Start of MATERIAL FOR THE TASK

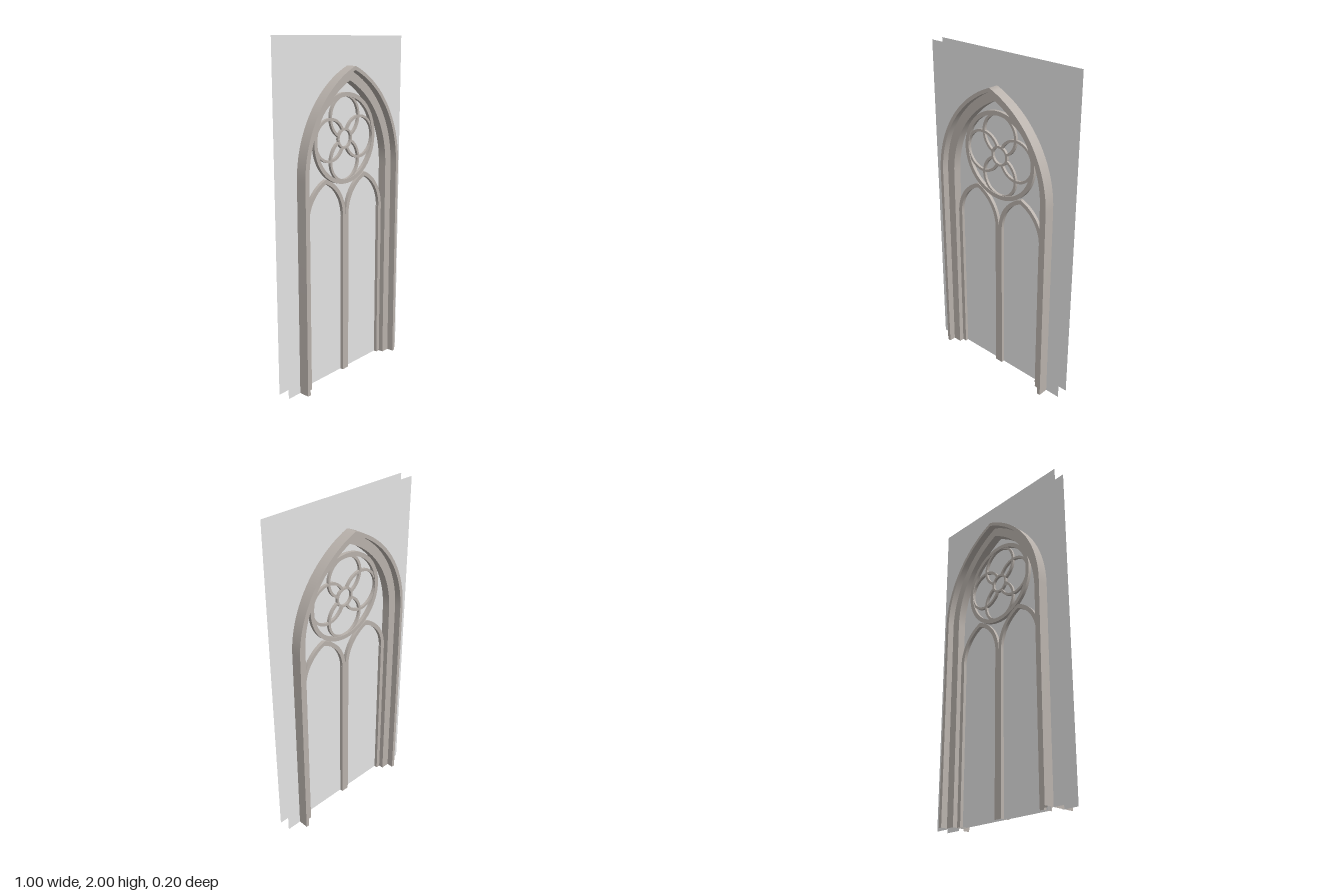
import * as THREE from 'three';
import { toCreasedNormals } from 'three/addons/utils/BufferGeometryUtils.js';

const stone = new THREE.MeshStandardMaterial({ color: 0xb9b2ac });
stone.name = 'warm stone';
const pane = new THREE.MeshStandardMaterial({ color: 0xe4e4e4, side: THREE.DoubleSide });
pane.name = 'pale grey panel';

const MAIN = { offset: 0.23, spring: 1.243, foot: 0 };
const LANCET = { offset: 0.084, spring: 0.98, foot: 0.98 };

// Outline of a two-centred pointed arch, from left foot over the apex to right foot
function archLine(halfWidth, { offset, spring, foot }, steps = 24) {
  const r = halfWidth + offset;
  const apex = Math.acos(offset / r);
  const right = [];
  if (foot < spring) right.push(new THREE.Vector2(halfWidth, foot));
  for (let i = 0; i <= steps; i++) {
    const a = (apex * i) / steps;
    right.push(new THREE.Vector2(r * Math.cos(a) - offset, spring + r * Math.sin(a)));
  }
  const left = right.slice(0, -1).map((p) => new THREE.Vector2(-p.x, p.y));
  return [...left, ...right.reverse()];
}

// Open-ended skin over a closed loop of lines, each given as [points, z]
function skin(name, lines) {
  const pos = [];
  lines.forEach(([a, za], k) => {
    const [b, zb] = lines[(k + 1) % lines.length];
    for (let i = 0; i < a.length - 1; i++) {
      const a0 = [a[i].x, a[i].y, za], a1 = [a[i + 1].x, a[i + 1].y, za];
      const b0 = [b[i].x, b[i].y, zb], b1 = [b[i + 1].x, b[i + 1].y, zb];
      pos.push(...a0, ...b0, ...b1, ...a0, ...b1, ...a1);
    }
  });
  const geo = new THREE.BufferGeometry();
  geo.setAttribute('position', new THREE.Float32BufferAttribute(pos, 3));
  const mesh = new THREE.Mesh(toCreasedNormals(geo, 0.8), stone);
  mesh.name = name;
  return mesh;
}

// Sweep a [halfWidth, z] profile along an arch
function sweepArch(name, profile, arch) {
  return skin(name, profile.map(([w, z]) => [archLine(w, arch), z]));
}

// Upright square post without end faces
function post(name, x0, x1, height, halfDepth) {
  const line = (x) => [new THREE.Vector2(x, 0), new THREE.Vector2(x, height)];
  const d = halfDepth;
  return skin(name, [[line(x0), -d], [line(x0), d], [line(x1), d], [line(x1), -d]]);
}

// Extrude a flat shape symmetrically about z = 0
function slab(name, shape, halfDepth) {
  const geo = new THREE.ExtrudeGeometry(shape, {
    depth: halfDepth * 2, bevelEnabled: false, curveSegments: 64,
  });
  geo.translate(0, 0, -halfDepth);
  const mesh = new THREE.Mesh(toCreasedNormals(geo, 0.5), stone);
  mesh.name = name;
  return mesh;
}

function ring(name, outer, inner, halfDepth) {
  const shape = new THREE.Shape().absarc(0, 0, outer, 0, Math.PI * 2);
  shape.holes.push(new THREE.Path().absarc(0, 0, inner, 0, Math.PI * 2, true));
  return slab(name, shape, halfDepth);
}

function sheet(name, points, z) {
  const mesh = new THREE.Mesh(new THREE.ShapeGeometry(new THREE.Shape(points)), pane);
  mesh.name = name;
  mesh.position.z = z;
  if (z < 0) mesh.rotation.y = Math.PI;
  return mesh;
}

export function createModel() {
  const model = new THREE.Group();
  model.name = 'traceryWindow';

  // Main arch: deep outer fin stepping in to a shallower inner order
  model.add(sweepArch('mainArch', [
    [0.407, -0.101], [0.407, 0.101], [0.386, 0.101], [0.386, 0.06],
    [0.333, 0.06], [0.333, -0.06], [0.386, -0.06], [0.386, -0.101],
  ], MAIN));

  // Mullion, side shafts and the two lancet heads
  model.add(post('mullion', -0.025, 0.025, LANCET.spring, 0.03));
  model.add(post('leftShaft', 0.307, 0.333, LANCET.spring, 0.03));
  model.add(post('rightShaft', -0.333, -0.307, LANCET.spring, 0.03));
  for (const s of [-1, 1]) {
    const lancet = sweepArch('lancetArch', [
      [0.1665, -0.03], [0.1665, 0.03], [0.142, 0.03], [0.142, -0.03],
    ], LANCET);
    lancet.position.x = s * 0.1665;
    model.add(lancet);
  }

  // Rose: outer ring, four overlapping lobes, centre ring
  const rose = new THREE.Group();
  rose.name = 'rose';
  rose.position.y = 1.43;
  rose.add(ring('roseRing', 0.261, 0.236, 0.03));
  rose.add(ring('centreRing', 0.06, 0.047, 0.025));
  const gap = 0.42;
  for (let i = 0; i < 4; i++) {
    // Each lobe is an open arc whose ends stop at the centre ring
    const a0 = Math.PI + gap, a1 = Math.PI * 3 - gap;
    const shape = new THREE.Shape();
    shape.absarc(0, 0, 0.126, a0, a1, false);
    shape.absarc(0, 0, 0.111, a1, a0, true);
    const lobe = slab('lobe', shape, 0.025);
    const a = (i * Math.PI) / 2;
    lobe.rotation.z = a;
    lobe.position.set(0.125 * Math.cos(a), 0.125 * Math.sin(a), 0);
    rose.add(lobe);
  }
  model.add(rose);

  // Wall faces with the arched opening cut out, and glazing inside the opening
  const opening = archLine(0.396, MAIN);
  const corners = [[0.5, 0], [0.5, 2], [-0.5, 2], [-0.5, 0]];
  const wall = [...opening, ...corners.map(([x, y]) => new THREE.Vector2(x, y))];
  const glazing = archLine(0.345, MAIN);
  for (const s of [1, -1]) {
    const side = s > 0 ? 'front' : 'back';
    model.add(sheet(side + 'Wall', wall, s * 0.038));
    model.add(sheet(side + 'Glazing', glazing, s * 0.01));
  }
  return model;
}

End of MATERIAL FOR THE TASK
Start of MATERIAL FOR THE TASK

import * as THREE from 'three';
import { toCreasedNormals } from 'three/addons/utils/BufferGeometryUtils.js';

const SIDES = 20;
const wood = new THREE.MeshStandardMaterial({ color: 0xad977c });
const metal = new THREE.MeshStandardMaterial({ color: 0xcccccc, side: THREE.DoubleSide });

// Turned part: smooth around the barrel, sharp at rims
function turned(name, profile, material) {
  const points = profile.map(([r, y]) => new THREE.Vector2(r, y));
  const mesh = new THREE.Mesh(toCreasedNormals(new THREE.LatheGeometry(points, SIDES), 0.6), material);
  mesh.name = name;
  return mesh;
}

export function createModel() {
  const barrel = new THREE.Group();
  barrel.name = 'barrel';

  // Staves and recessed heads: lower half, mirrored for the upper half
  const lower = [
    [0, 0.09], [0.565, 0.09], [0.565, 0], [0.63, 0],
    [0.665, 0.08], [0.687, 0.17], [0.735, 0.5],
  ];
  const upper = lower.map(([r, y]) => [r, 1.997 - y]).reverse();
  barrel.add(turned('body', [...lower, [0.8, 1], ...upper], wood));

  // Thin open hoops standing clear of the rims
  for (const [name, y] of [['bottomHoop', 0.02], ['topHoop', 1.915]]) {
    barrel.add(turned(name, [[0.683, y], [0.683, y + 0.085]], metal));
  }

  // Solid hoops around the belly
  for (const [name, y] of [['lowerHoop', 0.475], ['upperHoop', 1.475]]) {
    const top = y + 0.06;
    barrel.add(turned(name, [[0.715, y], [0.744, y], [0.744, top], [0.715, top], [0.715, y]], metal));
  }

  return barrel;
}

End of MATERIAL FOR THE TASK
Start of MATERIAL FOR THE TASK

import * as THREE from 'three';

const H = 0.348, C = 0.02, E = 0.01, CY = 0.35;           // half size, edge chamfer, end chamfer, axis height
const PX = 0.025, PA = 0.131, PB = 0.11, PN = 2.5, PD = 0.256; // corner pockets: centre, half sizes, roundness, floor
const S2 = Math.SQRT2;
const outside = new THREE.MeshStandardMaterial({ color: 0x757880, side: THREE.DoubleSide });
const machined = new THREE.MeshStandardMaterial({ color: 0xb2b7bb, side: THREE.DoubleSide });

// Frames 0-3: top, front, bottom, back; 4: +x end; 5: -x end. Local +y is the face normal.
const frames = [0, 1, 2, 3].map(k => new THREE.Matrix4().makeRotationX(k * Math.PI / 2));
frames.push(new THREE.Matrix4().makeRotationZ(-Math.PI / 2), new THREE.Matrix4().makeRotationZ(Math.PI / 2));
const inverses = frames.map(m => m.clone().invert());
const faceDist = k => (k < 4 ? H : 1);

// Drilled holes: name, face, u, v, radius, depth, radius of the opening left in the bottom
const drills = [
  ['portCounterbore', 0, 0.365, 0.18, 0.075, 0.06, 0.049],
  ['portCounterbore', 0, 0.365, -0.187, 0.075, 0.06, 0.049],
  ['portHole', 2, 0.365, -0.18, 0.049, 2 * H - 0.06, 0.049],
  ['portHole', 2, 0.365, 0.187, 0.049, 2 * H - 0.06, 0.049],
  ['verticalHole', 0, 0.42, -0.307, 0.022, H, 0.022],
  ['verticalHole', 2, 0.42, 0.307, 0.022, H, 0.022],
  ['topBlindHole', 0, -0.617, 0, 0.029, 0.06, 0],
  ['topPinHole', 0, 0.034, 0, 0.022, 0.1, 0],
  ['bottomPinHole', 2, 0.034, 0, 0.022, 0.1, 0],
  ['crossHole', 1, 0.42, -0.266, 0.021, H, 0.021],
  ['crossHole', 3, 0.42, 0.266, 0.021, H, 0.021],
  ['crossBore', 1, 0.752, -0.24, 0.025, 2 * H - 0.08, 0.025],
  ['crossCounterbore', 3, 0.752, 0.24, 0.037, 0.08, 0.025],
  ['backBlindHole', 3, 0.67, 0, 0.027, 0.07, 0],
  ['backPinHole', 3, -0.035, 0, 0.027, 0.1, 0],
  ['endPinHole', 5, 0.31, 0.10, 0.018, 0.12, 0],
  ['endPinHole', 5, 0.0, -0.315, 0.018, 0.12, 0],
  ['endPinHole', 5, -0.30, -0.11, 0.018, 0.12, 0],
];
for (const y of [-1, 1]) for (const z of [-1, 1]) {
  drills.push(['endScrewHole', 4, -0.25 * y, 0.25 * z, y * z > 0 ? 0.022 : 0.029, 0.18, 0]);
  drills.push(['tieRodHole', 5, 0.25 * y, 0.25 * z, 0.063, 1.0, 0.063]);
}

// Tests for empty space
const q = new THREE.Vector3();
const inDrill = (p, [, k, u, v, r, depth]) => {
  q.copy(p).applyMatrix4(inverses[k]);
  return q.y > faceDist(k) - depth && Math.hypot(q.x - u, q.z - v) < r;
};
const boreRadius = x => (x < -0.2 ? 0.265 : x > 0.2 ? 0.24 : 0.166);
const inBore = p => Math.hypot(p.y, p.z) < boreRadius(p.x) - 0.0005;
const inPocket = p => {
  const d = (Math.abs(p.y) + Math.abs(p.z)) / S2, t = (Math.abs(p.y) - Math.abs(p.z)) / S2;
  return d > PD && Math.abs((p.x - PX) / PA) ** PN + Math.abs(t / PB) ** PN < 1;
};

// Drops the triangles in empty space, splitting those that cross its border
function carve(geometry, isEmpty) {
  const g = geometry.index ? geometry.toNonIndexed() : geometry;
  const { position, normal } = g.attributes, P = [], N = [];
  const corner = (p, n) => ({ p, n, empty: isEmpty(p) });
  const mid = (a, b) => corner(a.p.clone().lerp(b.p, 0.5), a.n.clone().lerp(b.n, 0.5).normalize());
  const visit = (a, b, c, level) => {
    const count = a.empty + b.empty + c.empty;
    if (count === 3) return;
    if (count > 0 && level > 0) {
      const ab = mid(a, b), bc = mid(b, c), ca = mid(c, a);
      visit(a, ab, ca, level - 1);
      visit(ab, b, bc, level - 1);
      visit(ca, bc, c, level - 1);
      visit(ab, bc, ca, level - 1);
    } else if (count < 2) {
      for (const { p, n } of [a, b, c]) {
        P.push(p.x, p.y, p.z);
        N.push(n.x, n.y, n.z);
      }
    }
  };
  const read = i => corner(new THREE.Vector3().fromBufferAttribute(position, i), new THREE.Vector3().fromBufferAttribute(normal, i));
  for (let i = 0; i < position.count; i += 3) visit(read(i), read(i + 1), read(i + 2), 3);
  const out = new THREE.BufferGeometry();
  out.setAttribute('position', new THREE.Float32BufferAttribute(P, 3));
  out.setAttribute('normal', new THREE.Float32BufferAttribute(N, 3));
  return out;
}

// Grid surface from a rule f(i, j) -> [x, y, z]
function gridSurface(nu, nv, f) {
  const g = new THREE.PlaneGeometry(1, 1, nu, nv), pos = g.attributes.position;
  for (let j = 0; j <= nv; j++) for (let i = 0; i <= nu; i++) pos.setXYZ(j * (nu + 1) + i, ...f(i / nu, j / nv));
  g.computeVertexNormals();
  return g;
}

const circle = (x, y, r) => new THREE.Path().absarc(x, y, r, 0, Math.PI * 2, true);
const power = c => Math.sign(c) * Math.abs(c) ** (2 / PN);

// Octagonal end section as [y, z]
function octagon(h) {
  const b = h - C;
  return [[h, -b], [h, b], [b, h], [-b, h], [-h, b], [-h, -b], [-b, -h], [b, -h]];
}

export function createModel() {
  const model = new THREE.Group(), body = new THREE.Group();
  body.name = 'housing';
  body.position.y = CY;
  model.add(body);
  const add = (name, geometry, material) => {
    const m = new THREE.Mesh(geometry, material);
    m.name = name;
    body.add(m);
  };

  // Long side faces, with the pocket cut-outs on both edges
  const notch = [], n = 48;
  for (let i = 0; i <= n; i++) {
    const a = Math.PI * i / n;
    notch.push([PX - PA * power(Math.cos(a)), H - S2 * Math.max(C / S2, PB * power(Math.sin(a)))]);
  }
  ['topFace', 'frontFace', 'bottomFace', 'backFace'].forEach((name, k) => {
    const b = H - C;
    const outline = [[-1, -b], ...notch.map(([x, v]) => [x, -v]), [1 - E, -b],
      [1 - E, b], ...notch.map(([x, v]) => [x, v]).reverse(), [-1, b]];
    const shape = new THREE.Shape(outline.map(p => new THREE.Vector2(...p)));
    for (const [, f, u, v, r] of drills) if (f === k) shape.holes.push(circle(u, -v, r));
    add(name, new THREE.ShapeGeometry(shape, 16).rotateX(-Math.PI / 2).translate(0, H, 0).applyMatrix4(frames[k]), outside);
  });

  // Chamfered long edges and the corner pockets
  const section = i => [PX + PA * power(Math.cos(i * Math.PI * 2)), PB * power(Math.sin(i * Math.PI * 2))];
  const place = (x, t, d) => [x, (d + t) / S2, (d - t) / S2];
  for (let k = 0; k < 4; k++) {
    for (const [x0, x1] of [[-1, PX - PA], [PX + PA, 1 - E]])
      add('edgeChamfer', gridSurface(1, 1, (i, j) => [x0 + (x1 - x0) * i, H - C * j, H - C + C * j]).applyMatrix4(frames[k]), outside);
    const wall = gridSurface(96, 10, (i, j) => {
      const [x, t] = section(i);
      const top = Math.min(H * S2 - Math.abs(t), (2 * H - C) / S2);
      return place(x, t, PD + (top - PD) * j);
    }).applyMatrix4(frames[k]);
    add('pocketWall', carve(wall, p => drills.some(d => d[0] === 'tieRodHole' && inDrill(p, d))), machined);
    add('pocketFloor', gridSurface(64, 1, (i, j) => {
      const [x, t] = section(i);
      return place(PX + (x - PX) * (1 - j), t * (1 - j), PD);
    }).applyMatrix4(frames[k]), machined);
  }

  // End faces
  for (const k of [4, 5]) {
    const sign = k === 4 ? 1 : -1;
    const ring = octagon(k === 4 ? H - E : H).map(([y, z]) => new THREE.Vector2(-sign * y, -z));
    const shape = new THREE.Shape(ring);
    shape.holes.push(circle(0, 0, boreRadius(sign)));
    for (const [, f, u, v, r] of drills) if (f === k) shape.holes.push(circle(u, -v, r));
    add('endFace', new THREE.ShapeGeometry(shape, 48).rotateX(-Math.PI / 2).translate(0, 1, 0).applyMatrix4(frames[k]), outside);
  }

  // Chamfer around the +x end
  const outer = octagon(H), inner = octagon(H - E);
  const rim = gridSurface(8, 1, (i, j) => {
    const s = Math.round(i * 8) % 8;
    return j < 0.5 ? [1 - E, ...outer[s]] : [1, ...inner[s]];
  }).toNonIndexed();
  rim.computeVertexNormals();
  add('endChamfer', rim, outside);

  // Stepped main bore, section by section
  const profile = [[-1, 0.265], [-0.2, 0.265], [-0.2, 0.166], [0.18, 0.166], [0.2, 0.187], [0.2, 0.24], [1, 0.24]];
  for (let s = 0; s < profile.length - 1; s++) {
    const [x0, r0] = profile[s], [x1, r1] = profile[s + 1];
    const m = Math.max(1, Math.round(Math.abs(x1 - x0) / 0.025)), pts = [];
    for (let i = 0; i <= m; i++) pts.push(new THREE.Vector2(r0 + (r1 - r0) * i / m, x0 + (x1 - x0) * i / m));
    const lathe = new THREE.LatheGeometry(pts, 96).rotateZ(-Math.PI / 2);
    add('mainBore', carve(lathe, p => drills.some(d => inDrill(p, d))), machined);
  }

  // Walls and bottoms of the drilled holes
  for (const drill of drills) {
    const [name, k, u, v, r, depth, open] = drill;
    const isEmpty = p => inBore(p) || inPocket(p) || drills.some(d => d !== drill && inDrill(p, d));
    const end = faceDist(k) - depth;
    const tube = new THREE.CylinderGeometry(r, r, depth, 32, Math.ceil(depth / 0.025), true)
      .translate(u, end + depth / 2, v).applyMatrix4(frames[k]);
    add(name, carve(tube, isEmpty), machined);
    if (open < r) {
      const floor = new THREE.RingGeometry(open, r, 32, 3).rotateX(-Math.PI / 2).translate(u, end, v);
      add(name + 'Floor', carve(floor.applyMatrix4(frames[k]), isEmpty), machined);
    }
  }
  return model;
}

End of MATERIAL FOR THE TASK

» TASK ITEM
Would you output, from the records above, exactly the run of lines that starts at the line containing "const model = new THREE.Group();" and ends at the line containing "model.add(post('mullion', -0.025, 0.025, LANCET.spring, 0.03));", and only that run?

» RESULT FOR THIS TASK
  const model = new THREE.Group();
  model.name = 'traceryWindow';

  // Main arch: deep outer fin stepping in to a shallower inner order
  model.add(sweepArch('mainArch', [
    [0.407, -0.101], [0.407, 0.101], [0.386, 0.101], [0.386, 0.06],
    [0.333, 0.06], [0.333, -0.06], [0.386, -0.06], [0.386, -0.101],
  ], MAIN));

  // Mullion, side shafts and the two lancet heads
  model.add(post('mullion', -0.025, 0.025, LANCET.spring, 0.03));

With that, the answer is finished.